April 24, 2015 (1 min read)

"Legal experts say that corrupt officials have chosen the United States and Canada as their escape haven because the quality of life is simply better.

On Wednesday, Beijing’s anti-graft watchdog released a detailed list of 100 fugitives as a part of its “Sky Net” anti-corruption operation. The fugitives are subject to Interpol red notices that appeal for the location, arrest and extradition of each suspect.

Of the 100 names released, Chinese authorities believe 40 are residing in the United States and 26 in Canada. The third most popular destination is New Zealand, with up to 20 fugitives, followed by Australia, Singapore, and Thailand.

“These are natural destinations for them,” as many of them probably had friends and relatives already settled in those countries, said Jean Francois Harvey, a Hong Kong-based immigration law expert.

“The bigger question is how did they get there? Sponsorship? Family? Work permits?” Harvey said. “All four of the top countries have rigorous due diligence processes for investor visas.”

Stephen Yale-Loehr, a professor of immigration law at Cornell University, agreed.

“Fugitives may like the United States because of the quality of life”, he said. “But it is hard for someone from China to immigrate to the US legally, because of the long backlog of Chinese applications in most green card categories and the extensive criminal background and security checks the US immigration agency runs on all green card applicants.”

Forty eight of the wanted 100 are former heads of government departments or corporations, while the remainder are a mix of police, accountants, corporate treasurers and bank staff.

They mainly originate from China’s wealthy eastern seaboard, including eight from Zhejiang province and seven each from Beijing, Hebei, and Jiangsu. The wealthy southern province of Guangdong leads with 15.
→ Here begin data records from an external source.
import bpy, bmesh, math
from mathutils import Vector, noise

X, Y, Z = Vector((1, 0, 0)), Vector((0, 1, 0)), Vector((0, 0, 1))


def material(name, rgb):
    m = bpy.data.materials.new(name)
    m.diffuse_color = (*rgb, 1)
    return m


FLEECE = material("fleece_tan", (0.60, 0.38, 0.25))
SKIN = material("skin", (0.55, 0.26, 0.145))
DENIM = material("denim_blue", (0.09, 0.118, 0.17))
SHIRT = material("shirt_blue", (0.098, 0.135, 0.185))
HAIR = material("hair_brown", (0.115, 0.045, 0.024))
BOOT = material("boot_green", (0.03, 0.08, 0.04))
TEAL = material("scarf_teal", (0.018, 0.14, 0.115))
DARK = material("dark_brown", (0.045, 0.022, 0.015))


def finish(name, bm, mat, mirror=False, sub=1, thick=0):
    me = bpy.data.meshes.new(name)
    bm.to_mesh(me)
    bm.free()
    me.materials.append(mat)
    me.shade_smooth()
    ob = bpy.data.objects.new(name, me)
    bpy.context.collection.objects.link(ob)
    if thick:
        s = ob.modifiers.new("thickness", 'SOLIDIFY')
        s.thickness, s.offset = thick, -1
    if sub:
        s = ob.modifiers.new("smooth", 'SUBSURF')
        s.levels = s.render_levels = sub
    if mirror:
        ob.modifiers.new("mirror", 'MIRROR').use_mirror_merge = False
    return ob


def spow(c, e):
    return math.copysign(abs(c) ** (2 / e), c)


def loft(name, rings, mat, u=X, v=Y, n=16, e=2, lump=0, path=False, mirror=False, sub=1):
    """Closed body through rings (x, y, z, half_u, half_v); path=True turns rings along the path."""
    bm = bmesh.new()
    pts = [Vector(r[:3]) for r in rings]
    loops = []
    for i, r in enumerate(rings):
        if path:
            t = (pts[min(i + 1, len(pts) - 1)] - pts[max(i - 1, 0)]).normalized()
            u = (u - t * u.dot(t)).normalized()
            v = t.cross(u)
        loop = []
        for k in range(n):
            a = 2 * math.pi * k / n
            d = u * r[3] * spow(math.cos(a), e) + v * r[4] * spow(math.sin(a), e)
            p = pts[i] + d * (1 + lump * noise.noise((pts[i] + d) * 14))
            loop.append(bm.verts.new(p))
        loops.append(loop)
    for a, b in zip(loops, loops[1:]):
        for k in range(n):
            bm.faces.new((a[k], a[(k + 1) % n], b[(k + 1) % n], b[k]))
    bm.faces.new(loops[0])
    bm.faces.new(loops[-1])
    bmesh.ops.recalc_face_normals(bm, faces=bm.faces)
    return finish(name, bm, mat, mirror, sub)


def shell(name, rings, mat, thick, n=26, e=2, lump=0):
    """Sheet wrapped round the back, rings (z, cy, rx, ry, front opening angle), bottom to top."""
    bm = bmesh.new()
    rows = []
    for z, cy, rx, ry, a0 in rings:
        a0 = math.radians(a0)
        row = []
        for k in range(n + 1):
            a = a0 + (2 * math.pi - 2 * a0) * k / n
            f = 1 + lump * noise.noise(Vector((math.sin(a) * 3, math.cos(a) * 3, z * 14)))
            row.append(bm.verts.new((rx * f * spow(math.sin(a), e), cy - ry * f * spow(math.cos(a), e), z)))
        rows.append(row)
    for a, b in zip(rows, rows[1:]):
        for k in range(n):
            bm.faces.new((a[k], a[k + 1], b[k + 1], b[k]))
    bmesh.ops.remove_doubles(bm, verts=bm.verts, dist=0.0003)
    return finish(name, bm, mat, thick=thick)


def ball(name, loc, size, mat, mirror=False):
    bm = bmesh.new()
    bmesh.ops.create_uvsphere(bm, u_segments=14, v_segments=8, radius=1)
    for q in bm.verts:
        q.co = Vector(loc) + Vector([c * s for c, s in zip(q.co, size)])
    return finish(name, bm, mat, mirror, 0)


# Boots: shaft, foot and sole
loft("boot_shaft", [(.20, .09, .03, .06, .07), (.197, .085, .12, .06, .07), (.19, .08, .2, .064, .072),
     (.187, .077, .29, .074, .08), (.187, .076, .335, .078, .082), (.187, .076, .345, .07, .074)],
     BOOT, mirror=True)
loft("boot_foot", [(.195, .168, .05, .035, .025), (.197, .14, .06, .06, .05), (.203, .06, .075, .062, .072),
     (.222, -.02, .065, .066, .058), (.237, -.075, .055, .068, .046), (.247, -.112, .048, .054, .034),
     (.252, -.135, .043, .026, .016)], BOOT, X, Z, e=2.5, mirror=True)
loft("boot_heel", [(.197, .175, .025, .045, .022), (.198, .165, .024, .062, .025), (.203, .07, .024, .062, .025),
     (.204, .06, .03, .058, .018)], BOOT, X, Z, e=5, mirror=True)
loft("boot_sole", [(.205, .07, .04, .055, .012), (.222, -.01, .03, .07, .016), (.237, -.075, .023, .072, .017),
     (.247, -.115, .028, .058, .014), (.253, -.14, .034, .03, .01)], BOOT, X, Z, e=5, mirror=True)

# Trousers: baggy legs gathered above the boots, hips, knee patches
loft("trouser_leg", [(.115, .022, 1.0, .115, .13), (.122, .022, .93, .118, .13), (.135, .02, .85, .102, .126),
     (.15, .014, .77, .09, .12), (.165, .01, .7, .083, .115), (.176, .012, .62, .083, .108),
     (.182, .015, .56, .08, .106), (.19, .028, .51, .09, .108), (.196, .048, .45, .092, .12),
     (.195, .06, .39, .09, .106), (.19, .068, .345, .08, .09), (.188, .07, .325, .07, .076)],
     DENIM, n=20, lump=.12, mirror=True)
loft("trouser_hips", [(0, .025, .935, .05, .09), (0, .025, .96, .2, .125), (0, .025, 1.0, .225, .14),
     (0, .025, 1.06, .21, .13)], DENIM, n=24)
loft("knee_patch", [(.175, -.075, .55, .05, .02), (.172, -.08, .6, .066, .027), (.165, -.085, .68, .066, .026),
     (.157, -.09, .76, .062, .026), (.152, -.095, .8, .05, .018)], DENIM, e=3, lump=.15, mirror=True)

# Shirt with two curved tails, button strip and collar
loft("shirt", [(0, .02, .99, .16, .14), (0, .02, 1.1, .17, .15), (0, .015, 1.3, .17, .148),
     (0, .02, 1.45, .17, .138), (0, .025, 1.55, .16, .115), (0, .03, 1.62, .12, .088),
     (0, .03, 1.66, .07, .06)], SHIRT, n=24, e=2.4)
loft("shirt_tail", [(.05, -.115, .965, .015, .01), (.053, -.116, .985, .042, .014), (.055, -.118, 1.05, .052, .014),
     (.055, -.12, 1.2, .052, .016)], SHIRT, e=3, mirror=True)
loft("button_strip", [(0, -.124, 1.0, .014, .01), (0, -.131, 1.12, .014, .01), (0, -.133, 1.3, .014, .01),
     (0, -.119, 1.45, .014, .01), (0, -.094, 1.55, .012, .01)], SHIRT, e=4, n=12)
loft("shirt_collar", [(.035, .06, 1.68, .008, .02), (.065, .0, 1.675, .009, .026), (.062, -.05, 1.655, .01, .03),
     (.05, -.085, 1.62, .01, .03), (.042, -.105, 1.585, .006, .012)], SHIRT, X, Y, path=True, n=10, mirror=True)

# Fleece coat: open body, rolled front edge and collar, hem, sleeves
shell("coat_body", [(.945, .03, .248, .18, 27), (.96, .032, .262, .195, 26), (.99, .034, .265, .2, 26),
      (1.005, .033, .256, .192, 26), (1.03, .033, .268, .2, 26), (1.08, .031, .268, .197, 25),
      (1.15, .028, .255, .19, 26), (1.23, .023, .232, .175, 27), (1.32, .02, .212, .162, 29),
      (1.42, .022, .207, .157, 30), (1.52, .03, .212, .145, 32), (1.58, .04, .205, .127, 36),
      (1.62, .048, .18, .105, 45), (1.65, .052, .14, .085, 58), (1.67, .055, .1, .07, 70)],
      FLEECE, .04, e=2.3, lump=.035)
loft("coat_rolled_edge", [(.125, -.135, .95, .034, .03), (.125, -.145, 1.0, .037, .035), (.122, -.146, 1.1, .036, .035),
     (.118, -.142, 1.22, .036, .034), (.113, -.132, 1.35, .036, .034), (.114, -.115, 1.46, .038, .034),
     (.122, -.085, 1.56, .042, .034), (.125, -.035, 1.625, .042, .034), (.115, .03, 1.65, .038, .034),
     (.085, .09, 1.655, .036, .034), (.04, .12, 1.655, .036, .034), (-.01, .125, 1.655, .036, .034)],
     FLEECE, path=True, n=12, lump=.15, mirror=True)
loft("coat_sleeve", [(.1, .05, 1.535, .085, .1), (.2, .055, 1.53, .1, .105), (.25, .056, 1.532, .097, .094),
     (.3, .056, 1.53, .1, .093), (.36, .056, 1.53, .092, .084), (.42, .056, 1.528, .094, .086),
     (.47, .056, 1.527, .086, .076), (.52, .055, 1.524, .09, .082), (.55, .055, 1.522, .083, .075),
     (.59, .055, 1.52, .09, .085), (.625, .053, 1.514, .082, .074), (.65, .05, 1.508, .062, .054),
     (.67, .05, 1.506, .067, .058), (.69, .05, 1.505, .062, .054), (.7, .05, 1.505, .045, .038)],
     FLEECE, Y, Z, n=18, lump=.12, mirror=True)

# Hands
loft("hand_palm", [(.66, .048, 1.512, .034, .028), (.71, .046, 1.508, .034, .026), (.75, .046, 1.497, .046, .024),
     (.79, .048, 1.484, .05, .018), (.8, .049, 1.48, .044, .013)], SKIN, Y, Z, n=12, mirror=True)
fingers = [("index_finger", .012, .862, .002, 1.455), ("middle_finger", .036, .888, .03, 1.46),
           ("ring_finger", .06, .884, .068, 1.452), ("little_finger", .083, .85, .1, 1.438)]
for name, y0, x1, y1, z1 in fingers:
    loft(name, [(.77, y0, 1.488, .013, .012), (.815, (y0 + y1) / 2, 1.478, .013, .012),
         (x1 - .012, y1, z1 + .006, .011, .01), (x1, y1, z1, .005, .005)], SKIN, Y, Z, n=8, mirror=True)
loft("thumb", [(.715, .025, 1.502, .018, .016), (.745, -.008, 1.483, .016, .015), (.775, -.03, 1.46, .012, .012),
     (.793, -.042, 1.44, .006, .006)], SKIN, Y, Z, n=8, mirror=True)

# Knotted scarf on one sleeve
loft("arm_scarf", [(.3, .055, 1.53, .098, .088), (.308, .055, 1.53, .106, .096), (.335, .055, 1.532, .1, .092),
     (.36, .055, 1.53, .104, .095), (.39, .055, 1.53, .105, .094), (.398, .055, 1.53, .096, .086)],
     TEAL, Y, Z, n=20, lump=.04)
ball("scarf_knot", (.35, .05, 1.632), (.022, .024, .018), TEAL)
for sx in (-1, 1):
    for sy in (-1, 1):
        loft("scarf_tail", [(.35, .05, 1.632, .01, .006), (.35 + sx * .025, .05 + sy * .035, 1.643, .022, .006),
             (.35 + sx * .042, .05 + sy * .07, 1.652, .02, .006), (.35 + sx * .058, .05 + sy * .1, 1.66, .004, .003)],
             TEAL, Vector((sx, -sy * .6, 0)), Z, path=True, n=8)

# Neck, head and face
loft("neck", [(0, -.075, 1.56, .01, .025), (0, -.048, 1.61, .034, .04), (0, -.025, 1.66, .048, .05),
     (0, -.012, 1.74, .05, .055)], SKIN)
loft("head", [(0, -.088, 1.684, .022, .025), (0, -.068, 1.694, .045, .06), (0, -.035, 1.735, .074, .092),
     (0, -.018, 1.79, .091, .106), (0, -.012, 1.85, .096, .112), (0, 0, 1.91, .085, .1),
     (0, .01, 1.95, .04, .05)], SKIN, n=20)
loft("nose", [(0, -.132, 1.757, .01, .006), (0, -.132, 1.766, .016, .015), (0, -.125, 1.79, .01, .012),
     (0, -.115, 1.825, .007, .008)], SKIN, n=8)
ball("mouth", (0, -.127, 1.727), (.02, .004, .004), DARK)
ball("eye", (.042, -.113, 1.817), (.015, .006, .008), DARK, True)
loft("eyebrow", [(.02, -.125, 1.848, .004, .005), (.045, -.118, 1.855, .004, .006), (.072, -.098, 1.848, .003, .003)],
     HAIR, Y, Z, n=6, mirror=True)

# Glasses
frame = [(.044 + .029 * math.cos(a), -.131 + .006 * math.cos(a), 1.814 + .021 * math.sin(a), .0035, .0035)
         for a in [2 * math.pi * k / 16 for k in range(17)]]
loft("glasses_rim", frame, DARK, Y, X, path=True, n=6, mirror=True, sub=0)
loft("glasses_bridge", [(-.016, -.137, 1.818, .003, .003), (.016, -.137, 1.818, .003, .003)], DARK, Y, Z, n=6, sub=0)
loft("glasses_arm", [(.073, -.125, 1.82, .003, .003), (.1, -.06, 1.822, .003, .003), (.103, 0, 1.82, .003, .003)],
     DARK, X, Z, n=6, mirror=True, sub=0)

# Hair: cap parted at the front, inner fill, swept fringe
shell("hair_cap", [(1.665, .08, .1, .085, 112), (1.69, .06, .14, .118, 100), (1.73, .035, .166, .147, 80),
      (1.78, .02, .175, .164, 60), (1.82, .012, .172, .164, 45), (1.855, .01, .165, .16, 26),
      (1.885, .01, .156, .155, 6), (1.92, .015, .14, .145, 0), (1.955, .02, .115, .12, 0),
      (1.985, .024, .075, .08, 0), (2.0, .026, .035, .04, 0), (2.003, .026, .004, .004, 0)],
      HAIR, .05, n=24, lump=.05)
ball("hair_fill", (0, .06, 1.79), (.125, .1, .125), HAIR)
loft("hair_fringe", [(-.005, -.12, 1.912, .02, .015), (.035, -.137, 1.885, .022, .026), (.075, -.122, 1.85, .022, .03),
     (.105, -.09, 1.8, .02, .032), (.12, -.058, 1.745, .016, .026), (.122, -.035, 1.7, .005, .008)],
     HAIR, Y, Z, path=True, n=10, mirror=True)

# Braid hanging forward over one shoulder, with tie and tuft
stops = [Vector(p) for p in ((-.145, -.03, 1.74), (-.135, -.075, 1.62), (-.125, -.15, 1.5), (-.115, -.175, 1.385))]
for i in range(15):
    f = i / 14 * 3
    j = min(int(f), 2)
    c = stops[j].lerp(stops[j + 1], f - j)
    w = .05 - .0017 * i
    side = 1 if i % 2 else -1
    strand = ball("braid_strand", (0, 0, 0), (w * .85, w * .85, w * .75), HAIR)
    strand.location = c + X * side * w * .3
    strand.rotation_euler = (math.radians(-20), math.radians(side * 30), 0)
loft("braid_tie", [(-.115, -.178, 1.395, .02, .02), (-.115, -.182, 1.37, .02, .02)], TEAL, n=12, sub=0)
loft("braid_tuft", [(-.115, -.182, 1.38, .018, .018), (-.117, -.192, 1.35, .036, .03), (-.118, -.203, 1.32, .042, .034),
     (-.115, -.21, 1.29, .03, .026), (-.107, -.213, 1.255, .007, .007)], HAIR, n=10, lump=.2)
Most of the fugitives are suspected of corruption, taking bribes, embezzling public funds and money laundering." -  Angela Meng, SCMP, Apr. 24, 2015.